Artificial intelligence, in contrast to humans’ natural intelligence, is quickly evolving in the world of computer science, transforming the way machines can perform human-like tasks. It’s being used in everything from ride-sharing to mobile-banking technology to medical diagnostics.  Artificial intelligence for public relations and marketing professionals is already helping to make routine tasks and jobs — such as posting to social media, automating emails, creating content, producing analytics, etc. — easier, while freeing up time for more strategic thinking and creative work.

Psych! This article is NOT ABOUT THAT!

Forget — for the moment — about all that highfalutin’ talk of technology and how it will make legal PR professionals’ jobs more productive or deliver more successes to clients. I jest, of course, because there’s definitely a place for artificial intelligence within PR, as well as other new technologies and innovations that are driving positive change for the professional services industry.

Instead, I want to give another shout out for “human” intelligence as it applies to building and maintaining good ol’-fashioned, mutually beneficial relationships for law firm publicists with members of the media.
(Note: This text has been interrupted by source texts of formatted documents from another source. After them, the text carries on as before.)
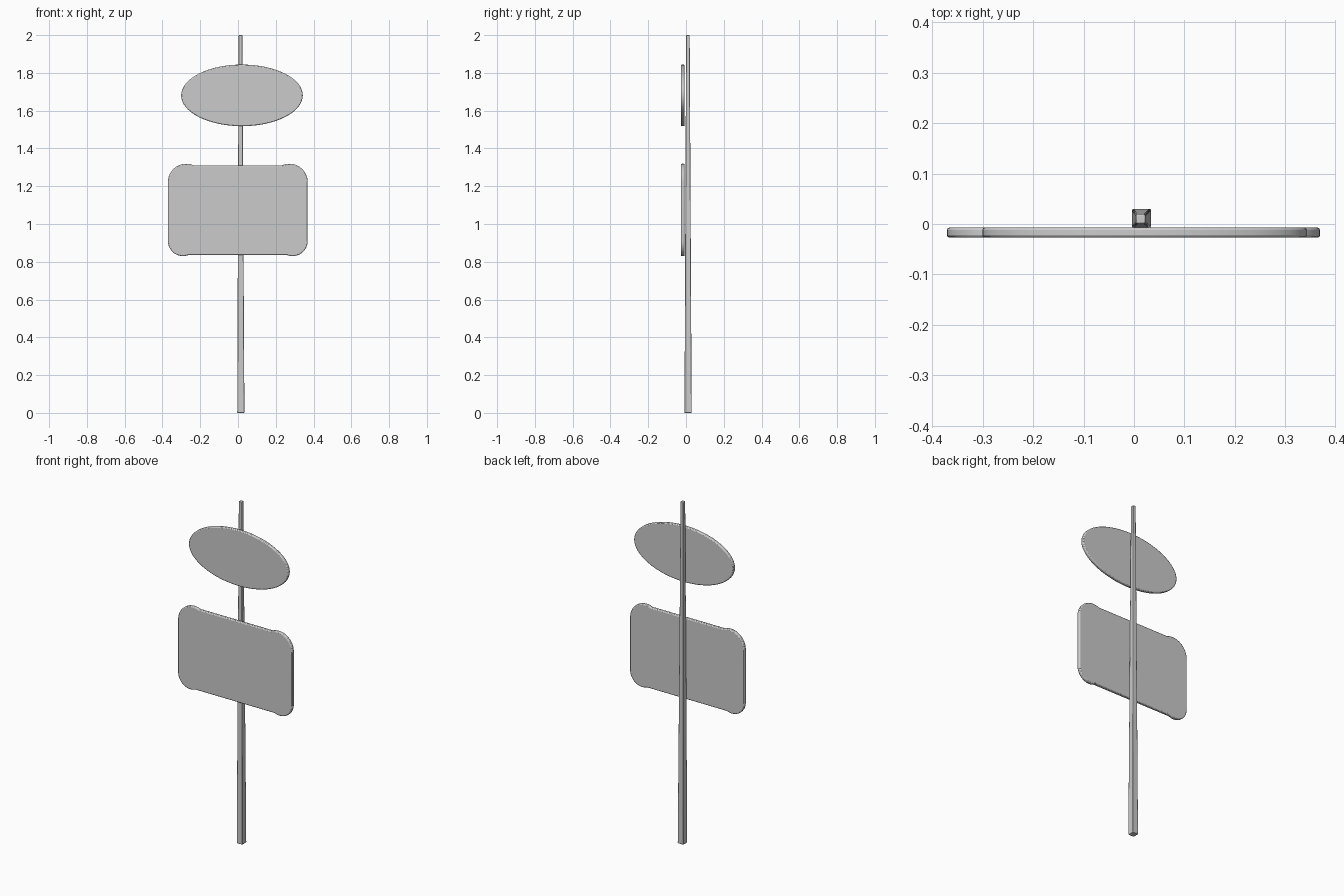
import bpy
import bmesh
from math import cos, sin, radians, tau

cube = bpy.data.objects.get("Cube")
if cube:
    bpy.data.objects.remove(cube, do_unlink=True)

# One plain grey for the whole sign
GREY = (0.6, 0.6, 0.6, 1)
mat = bpy.data.materials.new("plain grey")
mat.use_nodes = True
mat.diffuse_color = GREY
bsdf = next(n for n in mat.node_tree.nodes if n.type == "BSDF_PRINCIPLED")
bsdf.inputs["Base Color"].default_value = GREY

PLATE_BACK, PLATE_FRONT = -0.007, -0.027


def loft(name, rings, bevel, segments=2):
    """Skin matching rings of points, cap both ends and soften the rims."""
    bm = bmesh.new()
    loops = [[bm.verts.new(p) for p in ring] for ring in rings]
    for a, b in zip(loops, loops[1:]):
        for i in range(len(a)):
            j = (i + 1) % len(a)
            bm.faces.new((a[i], a[j], b[j], b[i]))
    bm.faces.new(loops[0])
    bm.faces.new(loops[-1])
    bmesh.ops.recalc_face_normals(bm, faces=bm.faces[:])
    mesh = bpy.data.meshes.new(name)
    bm.to_mesh(mesh)
    bm.free()
    mesh.materials.append(mat)
    obj = bpy.data.objects.new(name, mesh)
    bpy.context.collection.objects.link(obj)
    mod = obj.modifiers.new("soft rim", "BEVEL")
    mod.width = bevel
    mod.segments = segments
    mod.limit_method = "ANGLE"
    mod.angle_limit = radians(50)
    bpy.ops.object.select_all(action="DESELECT")
    obj.select_set(True)
    bpy.context.view_layer.objects.active = obj
    bpy.ops.object.shade_smooth_by_angle(angle=radians(40))
    return obj


def plate(name, outline):
    return loft(name, [[(x, y, z) for x, z in outline]
                       for y in (PLATE_BACK, PLATE_FRONT)], 0.005)


def corner(cx, cz, r, start, end, steps=14):
    """Arc of a corner lobe, angles in degrees."""
    angles = [radians(start + (end - start) * i / steps) for i in range(steps + 1)]
    return [(cx + r * cos(a), cz + r * sin(a)) for a in angles]


def square(cx, cy, half, z):
    return [(cx + sx * half, cy + sy * half, z)
            for sx, sy in ((-1, -1), (1, -1), (1, 1), (-1, 1))]


# Tapered square pole
loft("pole", [square(0.015, 0.011, 0.019, 0), square(0.013, 0.01, 0.0095, 2)], 0.003)

# Upper oval plate
plate("oval_plate", [(0.021 + 0.322 * cos(tau * i / 64),
                      1.681 + 0.163 * sin(tau * i / 64)) for i in range(64)])

# Lower plate with swollen round corners that dip into the long edges
DIP = 24
plate("rectangular_plate",
      corner(0.272, 1.222, 0.097, 0, 90 + DIP)
      + corner(-0.274, 1.222, 0.097, 90 - DIP, 180)
      + corner(-0.291, 0.91, 0.08, 180, 270 + DIP)
      + corner(0.289, 0.91, 0.08, 270 - DIP, 360))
These interactions are anything but artificial, requiring us real humans to think logically, creatively and strategically about how we work with and pitch lawyers and law firms to editors and reporters for media opportunities and press exposure.

I recently attended an open dialog forum for PR professionals with some key editors and reporters from Bloomberg Law. The journalists shared some important — and not all that surprising — advice about how to best work with them, as well as how to get under their skin (not that anyone wants to purposefully do that). Consider the following tips straight from the mouths of the media and from my own experiences. These tidbits bear repeating because they never go out of style. Breaking these rules also could go a long way toward damaging your relationships with members of the press. And while the open dialog forum focused on legal media, much of this applies to publicists working in any area under the professional services umbrella.

Don’t pitch a story or topic that the reporter or publication you’re pitching just wrote about.
Reporters from Bloomberg and elsewhere are pretty direct on this. If pitching a story that’s just been covered and/or a story that’s three or four days old, what we publicists offer had better somehow move the story forward. In other words, suggesting an attorney can comment on a breaking story or just-announced verdict is not good enough if it’s late. Instead, reporters want to know what the verdict means for practitioners and/or other industry stakeholders.

Major news outlets will not follow their competitors’ coverage.
The exception to this would be true “news” stories or announcements that cannot be ignored. Major publishers will want ownership of a more-contextual feature or trend-focused story. Admittedly, our instincts are not to divulge to one reporter that a story is also being pitched elsewhere, but reporters say they would prefer to know that up front. Finding out later can turn even the most mild-mannered journalist cranky.

Speaking of cranky, probably the biggest pet peeve of reporters is being offered a source who ends up being unavailable as promised.
If an attorney or a law firm has a conflict that negates commenting on a topic, that’s one thing. But some reporters really bristle when an attorney is inaccessible or unavailable after being “advertised” as eager to talk. Attorneys are busy and sometimes other matters take precedence over PR. The best practice is to make sure attorneys are keenly aware of when/if reporters may want to talk to them and that there is a reasonable expectation that they will make time for an interview.

Always respond to media inquiries.
Even if you can’t help a reporter by offering a source or provide the precise information an editor seeks, every media inquiry deserves a response. Ignoring a reporter’s email or call is likely to elicit a reciprocal response the next time you need that reporter to cover your story or interview your client.

Unless it’s a very routine announcement or similar communication, don’t “email blast” a pitch to reporters without personal greetings.
Not only does the impersonal nature of a “Dear Editor” or similar greeting communicate a certain lack of esteem for the recipient and a subpar work ethic, but it flags an email as not very important or not very newsworthy. We don’t actually know most reporters and editors we contact, but a more-personal approach can breed familiarity and build a relationship.

Don’t overpitch.
This applies to both overhyping news and being dishonest about the news value of a pitch, as well as following up too many times on an email. There’s a fine line between being too passive and too aggressive when courting the media. It’s more an art than a science.

Our relationships with the media are fundamental to our jobs and our success in promoting our clients. The bottom line is be intelligent and be human. The little things really do matter. Take time to learn what reporters and editors want or don’t want, and be smart about not pitching stories or angles that they view as a waste of their time. For some reporters, the latter practically borders on being “inhumane.”

I’ve pitched thousands of reporters and editors (and I used to be a member of that profession). If you are looking for additional PR tips or new strategies for landing media coverage for attorneys, law firms or other professional service providers, please contact me at